======== STUDY MATERIAL

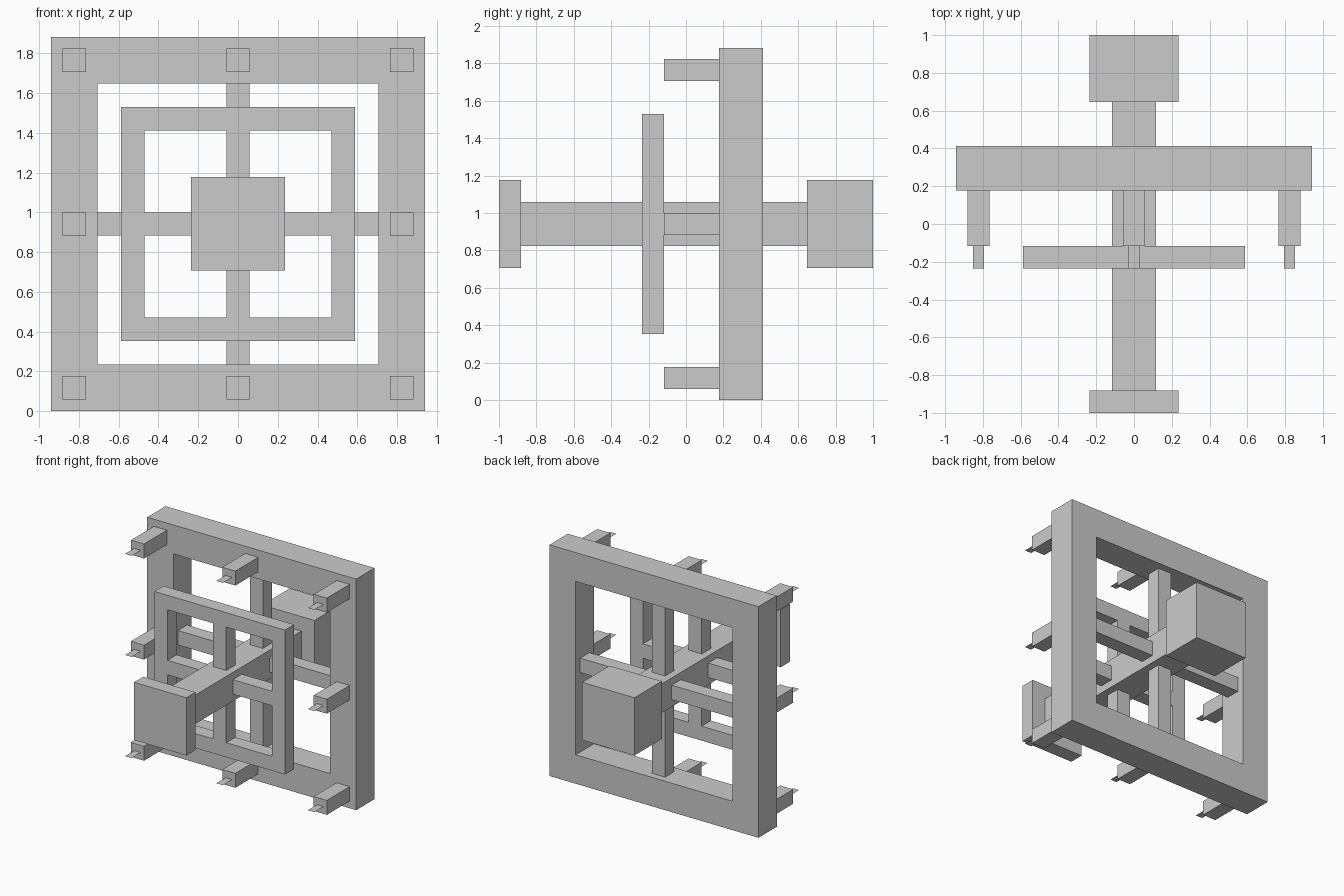
import bpy
import bmesh

if "Cube" in bpy.data.objects:
    bpy.data.objects.remove(bpy.data.objects["Cube"])

U = 1 / 17      # grid module: the model is 34 modules long
CZ = 16         # height of the central axis, in modules


def make_object(name, bm):
    bmesh.ops.recalc_face_normals(bm, faces=bm.faces)
    mesh = bpy.data.meshes.new(name)
    bm.to_mesh(mesh)
    bm.free()
    obj = bpy.data.objects.new(name, mesh)
    bpy.context.collection.objects.link(obj)
    return obj


def box(name, x, y, z):
    """Box from (min, max) module ranges; x and z are relative to the axis."""
    bm = bmesh.new()
    bmesh.ops.create_cube(bm, size=1)
    for v in bm.verts:
        v.co = [(r[0] + (r[1] - r[0]) * (c + 0.5)) * U
                for c, r in zip(v.co, (x, y, (z[0] + CZ, z[1] + CZ)))]
    return make_object(name, bm)


def square_frame(name, outer, inner, y0, y1):
    """Square ring with half sizes outer and inner, extruded along y."""
    bm = bmesh.new()
    corners = ((-1, -1), (1, -1), (1, 1), (-1, 1))
    loops = [[bm.verts.new((sx * h * U, y * U, (CZ + sz * h) * U)) for sx, sz in corners]
             for h, y in ((outer, y0), (outer, y1), (inner, y1), (inner, y0))]
    for a, b in zip(loops, loops[1:] + loops[:1]):
        for i in range(4):
            j = (i + 1) % 4
            bm.faces.new((a[i], a[j], b[j], b[i]))
    return make_object(name, bm)


def spokes(name, r0, r1, y):
    """Four spokes from the shaft out to a frame."""
    for s, side in ((-1, "low"), (1, "high")):
        span = sorted((s * r0, s * r1))
        box(f"{name}_horizontal_{side}", span, y, (-1, 1))
        box(f"{name}_vertical_{side}", (-1, 1), y, span)


def tip(name, x, z):
    """Thin flat blade on the front of a peg."""
    bm = bmesh.new()
    bm.faces.new([bm.verts.new((px * U, py * U, (z + CZ) * U))
                  for px, py in ((x - .5, -4), (x + .5, -4), (x + .5, -2), (x - .5, -2))])
    return make_object(name, bm)


# Central shaft with its end blocks
box("shaft", (-2, 2), (-15, 11), (-2, 2))
box("front_plate", (-4, 4), (-17, -15), (-4, 4))
box("rear_block", (-4, 4), (11, 17), (-4, 4))

# Large frame and small frame, each carried by four spokes
square_frame("large_frame", 16, 12, 3, 7)
spokes("large_frame_spoke", 2, 12, (4, 6))
square_frame("small_frame", 10, 8, -4, -2)
spokes("small_frame_spoke", 2, 8, (-4, -2))

# Eight pegs with blade tips around the large frame
for x in (-14, 0, 14):
    for z in (-14, 0, 14):
        if x or z:
            label = f"{ {-14: 'left', 0: 'middle', 14: 'right'}[x] }_{ {-14: 'bottom', 0: 'centre', 14: 'top'}[z] }"
            box(f"peg_{label}", (x - 1, x + 1), (-2, 3), (z - 1, z + 1))
            tip(f"peg_tip_{label}", x, z)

================

Give every line above again exactly, with no pictures.

import bpy
import bmesh

if "Cube" in bpy.data.objects:
    bpy.data.objects.remove(bpy.data.objects["Cube"])

U = 1 / 17      # grid module: the model is 34 modules long
CZ = 16         # height of the central axis, in modules


def make_object(name, bm):
    bmesh.ops.recalc_face_normals(bm, faces=bm.faces)
    mesh = bpy.data.meshes.new(name)
    bm.to_mesh(mesh)
    bm.free()
    obj = bpy.data.objects.new(name, mesh)
    bpy.context.collection.objects.link(obj)
    return obj


def box(name, x, y, z):
    """Box from (min, max) module ranges; x and z are relative to the axis."""
    bm = bmesh.new()
    bmesh.ops.create_cube(bm, size=1)
    for v in bm.verts:
        v.co = [(r[0] + (r[1] - r[0]) * (c + 0.5)) * U
                for c, r in zip(v.co, (x, y, (z[0] + CZ, z[1] + CZ)))]
    return make_object(name, bm)


def square_frame(name, outer, inner, y0, y1):
    """Square ring with half sizes outer and inner, extruded along y."""
    bm = bmesh.new()
    corners = ((-1, -1), (1, -1), (1, 1), (-1, 1))
    loops = [[bm.verts.new((sx * h * U, y * U, (CZ + sz * h) * U)) for sx, sz in corners]
             for h, y in ((outer, y0), (outer, y1), (inner, y1), (inner, y0))]
    for a, b in zip(loops, loops[1:] + loops[:1]):
        for i in range(4):
            j = (i + 1) % 4
            bm.faces.new((a[i], a[j], b[j], b[i]))
    return make_object(name, bm)


def spokes(name, r0, r1, y):
    """Four spokes from the shaft out to a frame."""
    for s, side in ((-1, "low"), (1, "high")):
        span = sorted((s * r0, s * r1))
        box(f"{name}_horizontal_{side}", span, y, (-1, 1))
        box(f"{name}_vertical_{side}", (-1, 1), y, span)


def tip(name, x, z):
    """Thin flat blade on the front of a peg."""
    bm = bmesh.new()
    bm.faces.new([bm.verts.new((px * U, py * U, (z + CZ) * U))
                  for px, py in ((x - .5, -4), (x + .5, -4), (x + .5, -2), (x - .5, -2))])
    return make_object(name, bm)


# Central shaft with its end blocks
box("shaft", (-2, 2), (-15, 11), (-2, 2))
box("front_plate", (-4, 4), (-17, -15), (-4, 4))
box("rear_block", (-4, 4), (11, 17), (-4, 4))

# Large frame and small frame, each carried by four spokes
square_frame("large_frame", 16, 12, 3, 7)
spokes("large_frame_spoke", 2, 12, (4, 6))
square_frame("small_frame", 10, 8, -4, -2)
spokes("small_frame_spoke", 2, 8, (-4, -2))

# Eight pegs with blade tips around the large frame
for x in (-14, 0, 14):
    for z in (-14, 0, 14):
        if x or z:
            label = f"{ {-14: 'left', 0: 'middle', 14: 'right'}[x] }_{ {-14: 'bottom', 0: 'centre', 14: 'top'}[z] }"
            box(f"peg_{label}", (x - 1, x + 1), (-2, 3), (z - 1, z + 1))
            tip(f"peg_tip_{label}", x, z)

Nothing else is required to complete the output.